Makes about 5-6 cups of southern -style low oxalate greens.
Variations: You may use about a half pound bacon instead of the ham hock. Cook the bacon in the dutch oven until it’s crisp, then cut it into small pieces. Add the onions and garlic to the bacon fat and cook until the onions are translucent. Continue with steps 2 and 3 as written.
You may also make a vegetarian version of this dish by skipping step 1 and adding a couple tablespoons of butter or olive oil to the pot in step 3. You will probably also want to add a little more salt. Serve these greens with seasoned black-eyed peas and low oxalate mac-n-cheese for a comforting soul food vegetarian meal.

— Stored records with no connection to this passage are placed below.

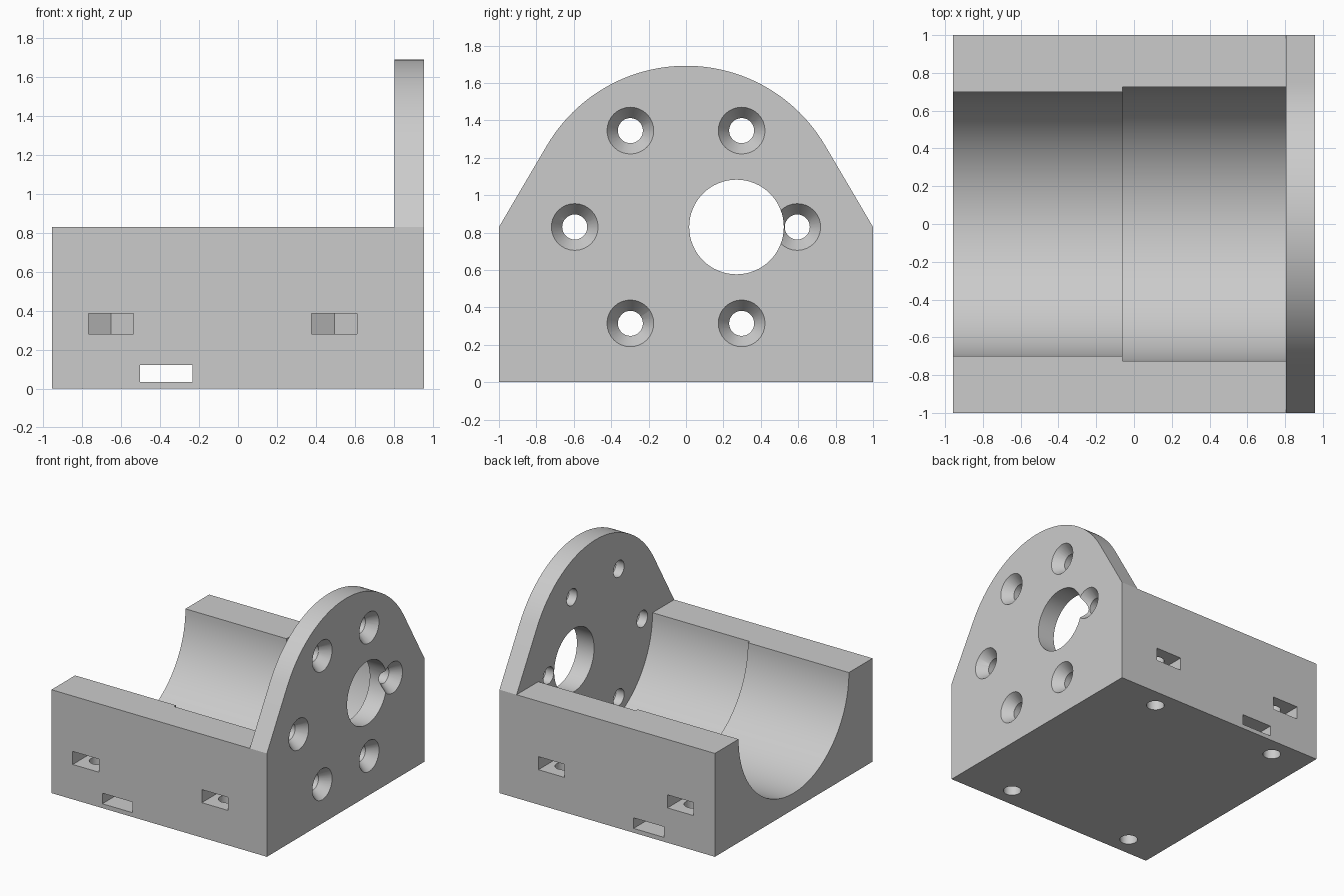
import bpy
import bmesh
from math import pi, cos, sin, acos
from mathutils import Matrix, Vector

cube = bpy.data.objects.get("Cube")
if cube:
    bpy.data.objects.remove(cube, do_unlink=True)

END, INNER = 0.957, 0.805      # outer end and inner face of the end plate
AXIS_Z = 0.83                  # height of the cradle axis and block top
HOLE = 0.067                   # screw hole radius

grey = bpy.data.materials.new("plain grey")
grey.use_nodes = True
colour = (0.6, 0.6, 0.6, 1)
grey.diffuse_color = colour
grey.node_tree.nodes["Principled BSDF"].inputs["Base Color"].default_value = colour


def make_object(name, bm):
    bmesh.ops.recalc_face_normals(bm, faces=bm.faces)
    mesh = bpy.data.meshes.new(name)
    bm.to_mesh(mesh)
    bm.free()
    mesh.materials.append(grey)
    obj = bpy.data.objects.new(name, mesh)
    bpy.context.collection.objects.link(obj)
    return obj


def prism(name, outline, axis, start, end):
    """Extrude a 2D outline along the x, y or z axis."""
    place = {"x": lambda u, v, t: (t, u, v),
             "y": lambda u, v, t: (u, t, v),
             "z": lambda u, v, t: (u, v, t)}[axis]
    bm = bmesh.new()
    face = bm.faces.new([bm.verts.new(place(u, v, start)) for u, v in outline])
    moved = bmesh.ops.extrude_face_region(bm, geom=[face])["geom"]
    shift = Vector(place(0, 0, end - start))
    bmesh.ops.translate(bm, vec=shift,
                        verts=[g for g in moved if isinstance(g, bmesh.types.BMVert)])
    return make_object(name, bm)


def rect(u0, u1, v0, v1):
    return [(u0, v0), (u1, v0), (u1, v1), (u0, v1)]


def circle(u, v, radius, sides=32):
    return [(u + radius * cos(2 * pi * i / sides), v + radius * sin(2 * pi * i / sides))
            for i in range(sides)]


def combine(target, tool, operation="DIFFERENCE"):
    """Boolean the tool into the target, then discard the tool."""
    mod = target.modifiers.new("combine", "BOOLEAN")
    mod.operation, mod.solver, mod.object = operation, "EXACT", tool
    bpy.context.view_layer.objects.active = target
    bpy.ops.object.modifier_apply(modifier=mod.name)
    bpy.data.objects.remove(tool, do_unlink=True)


# Cradle block with a stepped half-round trough
bracket = prism("motor_bracket", rect(-1, 1, 0, AXIS_Z), "x", -END, INNER)
combine(bracket, prism("trough", circle(0, AXIS_Z, 0.7, 128), "x", -1.2, 0.2))
combine(bracket, prism("wide_trough", circle(0, AXIS_Z, 0.725, 128), "x", -0.06, 1))

# End plate: sloped sides running tangent into a round top
radius = 0.862
tangent = acos(radius)
steps = 48
arc = [tangent + (pi - 2 * tangent) * i / steps for i in range(steps + 1)]
outline = [(-1, AXIS_Z), (-1, 0), (1, 0), (1, AXIS_Z)]
outline += [(radius * cos(a), AXIS_Z + radius * sin(a)) for a in arc]
combine(bracket, prism("end_plate", outline, "x", INNER, END), "UNION")

# Offset shaft opening
combine(bracket, prism("shaft_hole", circle(0.27, AXIS_Z, 0.253, 64), "x", 0.7, 1.1))

# Ring of six countersunk screw holes
for i in range(6):
    y = 0.595 * cos(i * pi / 3)
    z = AXIS_Z + 0.595 * sin(i * pi / 3)
    combine(bracket, prism("screw_hole", circle(y, z, HOLE), "x", 0.6, 1.1))
    depth, wide, extra = 0.08, 0.125, 0.02
    slope = (wide - HOLE) / depth
    bm = bmesh.new()
    bmesh.ops.create_cone(
        bm, cap_ends=True, segments=32, radius1=HOLE, radius2=wide + slope * extra,
        depth=depth + extra,
        matrix=Matrix.Translation((END + (extra - depth) / 2, y, z))
        @ Matrix.Rotation(pi / 2, 4, "Y"))
    combine(bracket, make_object("countersink", bm))

# Mounting holes from below, each crossing a side-loaded hex nut pocket
for x in (-0.652, 0.495):
    for side in (-1, 1):
        y, half = 0.84 * side, 0.116
        point = half / cos(pi / 6)
        pocket = [(x - half, 1.1 * side), (x - half, y - side * point / 2),
                  (x, y - side * point), (x + half, y - side * point / 2),
                  (x + half, 1.1 * side)]
        combine(bracket, prism("nut_pocket", pocket, "z", 0.28, 0.385))
        combine(bracket, prism("mount_hole", circle(x, y, HOLE), "z", -0.1, 0.55))

# Strap slot passing under the trough
combine(bracket, prism("strap_slot", rect(-0.505, -0.235, 0.035, 0.12), "y", -1.2, 1.2))

# Smooth the curved walls, keep the edges crisp
bpy.ops.object.select_all(action="DESELECT")
bracket.select_set(True)
bpy.context.view_layer.objects.active = bracket
bpy.ops.object.shade_smooth_by_angle(angle=pi / 6)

Low Oxalate Info: The oxalate content of Southern-Style Low Oxalate Greens will vary greatly depending on which greens or mix of greens you use. Boiled mustard greens and turnip greens are both low oxalate with less than 5 mg. oxalate per half cup. Boiled collard greens have not been tested, but steamed collard greens are medium oxalate (10.4 mg. oxalate per half cup — tested by the VP Foundation, 2004). If boiling reduces the soluble oxalate content of turnip greens, mustard greens, brussel sprouts and kale — often by more than a half, then boiling probably reduces the soluble oxalate content of collard greens as well — we just don’t know by how much! I use what I consider a safe estimate of about 8 mg. oxalate per half cup boiled collard greens, but you may want to be more conservative in your estimate. My favorite mix of low oxalate greens is two thirds mild turnip greens and one third spicy mustard greens, or one third each of the three greens. All other ingredients in southern-style low oxalate greens are low oxalate (onion) or very low oxalate (ham hock, garlic, Tabasco sauce and salt).
UPDATE 6/5/12: Since writing this I found the value of boiled collard greens in another part of my low oxalate food list (oy!). That’s the problem with a 196 pg. list. Things get lost or overlooked pretty easily. Anyway, boiled collard greens have 8.7 mg. oxalate per half cup according to the Low Oxalate Cookbook 2, so my estimate of 8.0 mg. was pretty close. Enjoy those collard greens!
Picky Eater Pleaser: I find that my boys are more willing to try my greens if they’ve helped me to pick them from the garden or to pick them out at the farmers’ market. The are also more likely to try a bite if it has a nice, juicy piece of pork, no onion and minimal greens. That said, they usually won’t eat more than a bite or two of my greens, although I do keep trying.
Other Diets: Southern-style low oxalate greens may also be suitable for low carb, Paleo, gluten-free, dairy-free, GFCF and GAPS diets. If you follow the GAPS diet be sure to use a raw or uncured ham hock.
Photo credits go to thebittenword.com for pork rib roast with collard greens , karindalziel for dinner and andrechinn for Owen picks collard greens.